While, in St Petersburg a visit to the Czar’s Winter Palace is an absolute must. It is 230 metres long, contains 1057 rooms, 117 staircases, over 2000 windows, and 170 sculptures created by another Italian architect (B. Rastrelli) in 1762. After the Great Fire of 1837, the interiors were restored within two years.
Today. The Winter Palace is part of the Stet Hermitage Museum. This immense museum may be considered one of the richest in the world housing paintings of Leonardo da Vinci, Raphael, Titian, Michelangelo, Rembrandt and Ayvazovsky, just to name a few.
The Alexander Pillar (1829-1834) commemorating the founder of the city, Peter the Great, is located on the Senate Square. The sculpture on the top was carved by Etienne Falconet (1766-1778).
St Isaac’s Cathedral on the same square should be a must for every tourist interested in religious architecture.
For those interested in libraries and architecture. The Russian national Library contains 29 million books is well worth visiting.
There is no shortage of restaurants and teahouses. After a few hours of sightseeing, a short stop for refreshment will help you regain your strength. (By the way, a well-versed guide is highly recommended. First explain what you are interested in and then obtain and approximate duration along with a honorarium requested. This will save you time, provide a good feel of the city, and enable you to see as much possible in the shortest time.)
Some of the restaurants: Metropol ( 22 Sadovaya Ulitsa), Petrovsky (near Peter and Paul Fortress on the floating pier), Café Literaturnoye (18 Nevsky Prospekt), Austeria
(Peter and Paul Fortress), Neva (Nevsky Prospekt), and Café Tete a Tete (65 Bolshoi Prospekt).
Now refreshed, and energies restored, proceed to the Field of Mars and the Summer Garden. Walk along the Zimnyaya Kanavka from the Hermitage Museum to reach the Millionaya Street, famous for its fashion boutiques. From here you can walk to the Marble Palace, Field of Mars, and Summer Garden (the oldest in the city). The oak tree in the garden dates back to Peter the Great!
While there, make an effort to walk along the many canals that connect the islands, all planned by Italian architects brought in to lay out the city. Needless to say, no expanse was spared.
If you have time for more than four days, make a point to visit the summer residences of czars close by to admire a bevy of memorable architecture and opulence, which the rulers of the empire lavished on themselves.
The subway system is relatively simple and can be mastered easily with its four lines and six transfer station.

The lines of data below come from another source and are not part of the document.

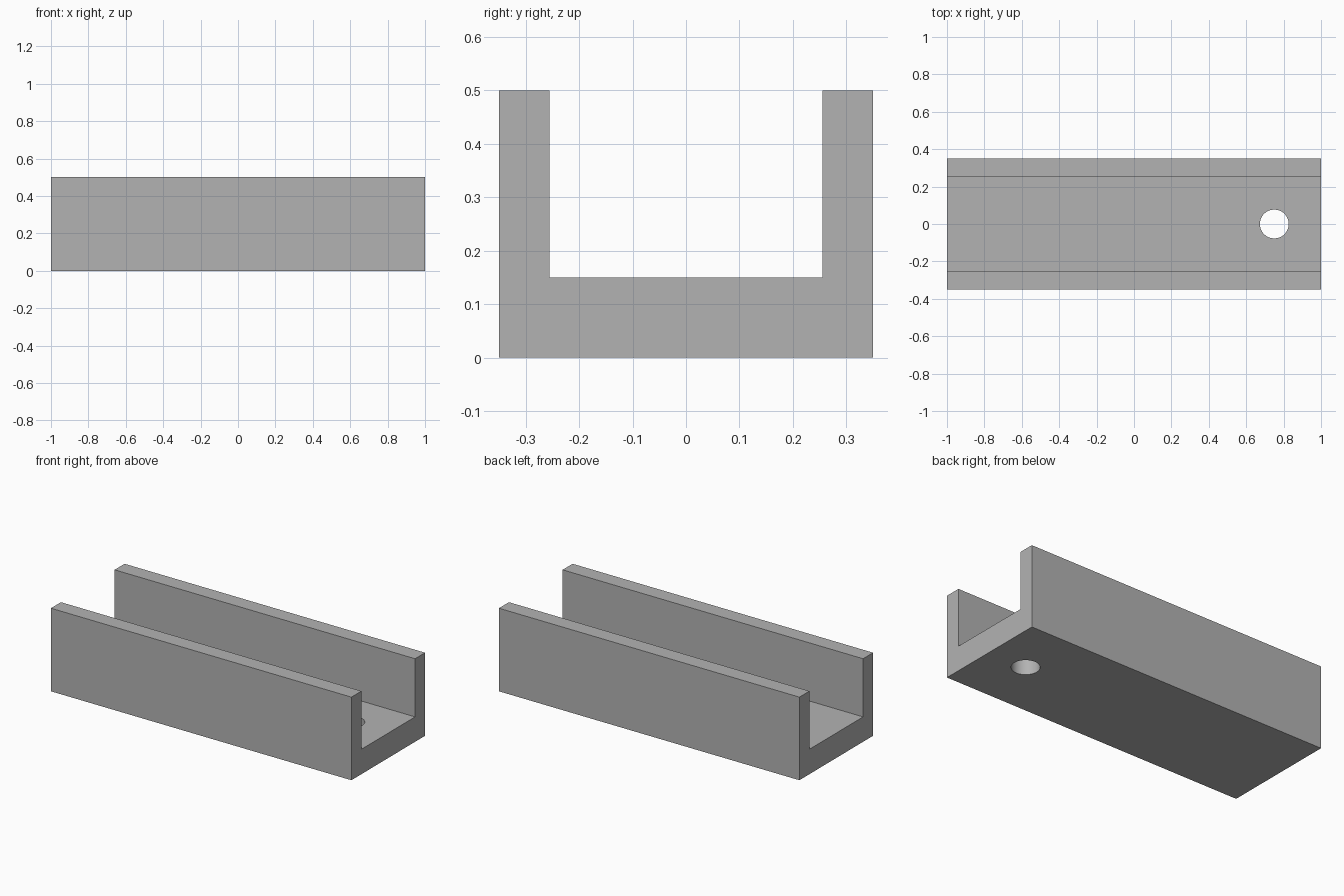
import bpy
import bmesh
import math

cube = bpy.data.objects.get("Cube")
if cube:
    bpy.data.objects.remove(cube, do_unlink=True)

LENGTH, HALF_WIDTH, HEIGHT = 2.0, 0.35, 0.5
INNER, FLOOR = 0.255, 0.15
HOLE_X, HOLE_RADIUS = 0.75, 0.077

grey = bpy.data.materials.new("plain grey")
grey.use_nodes = True
colour = (0.45, 0.45, 0.45, 1)
grey.diffuse_color = colour
grey.node_tree.nodes["Principled BSDF"].inputs["Base Color"].default_value = colour

# U-shaped channel: one half of the profile, mirrored, then extruded along x
half = [(HALF_WIDTH, 0), (HALF_WIDTH, HEIGHT), (INNER, HEIGHT), (INNER, FLOOR)]
profile = half + [(-y, z) for y, z in reversed(half)]
bm = bmesh.new()
section = bm.faces.new([bm.verts.new((-LENGTH / 2, y, z)) for y, z in profile])
result = bmesh.ops.extrude_face_region(bm, geom=[section], use_keep_orig=True)
moved = [v for v in result["geom"] if isinstance(v, bmesh.types.BMVert)]
bmesh.ops.translate(bm, verts=moved, vec=(LENGTH, 0, 0))
bmesh.ops.recalc_face_normals(bm, faces=bm.faces)
mesh = bpy.data.meshes.new("channel")
bm.to_mesh(mesh)
bm.free()
mesh.materials.append(grey)
channel = bpy.data.objects.new("channel", mesh)
bpy.context.collection.objects.link(channel)

# Round hole through the floor near one end
bpy.ops.mesh.primitive_cylinder_add(
    vertices=64, radius=HOLE_RADIUS, depth=FLOOR * 2, location=(HOLE_X, 0, FLOOR / 2))
cutter = bpy.context.object
cutter.name = "hole_cutter"
cutter.data.materials.append(grey)

cut = channel.modifiers.new("hole", "BOOLEAN")
cut.operation = "DIFFERENCE"
cut.solver = "EXACT"
cut.object = cutter

# Apply the cut and remove the helper
bpy.ops.object.select_all(action="DESELECT")
bpy.context.view_layer.objects.active = channel
channel.select_set(True)
bpy.ops.object.modifier_apply(modifier=cut.name)
bpy.data.objects.remove(cutter, do_unlink=True)
bpy.ops.object.shade_smooth_by_angle(angle=math.radians(30))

It is efficient and economical, and will give you an opportunity to see Russians going to work.
If you go: Reserve accommodation before arrival.
Astoria Telephone 2105757 39 Bolshaya Morskya Ulitsa
Pribaltiiskaya Telephone 3560263
14 Ulitsa Korablestroitelei
Pulkoskaya Telephone 2645122
1 Polshchad Pobedy
Moskva Telephone 2744001
2 Ploshchad Aleksandra Nevskaya
Evropa Grand Hotel Telephone 1196200
1/7 Ulitsa Mikhailovskaya
Nevsky Palace Telephone 275200
57 Nevsky Prospekt
|Writer – Hrayr Berberoglu – E-mail – Read his books?
Professor B offers seminars to companies and interested parties on any category of wine, chocolates, chocolates and wine, olive oils, vinegars and dressings, at a reasonable cost.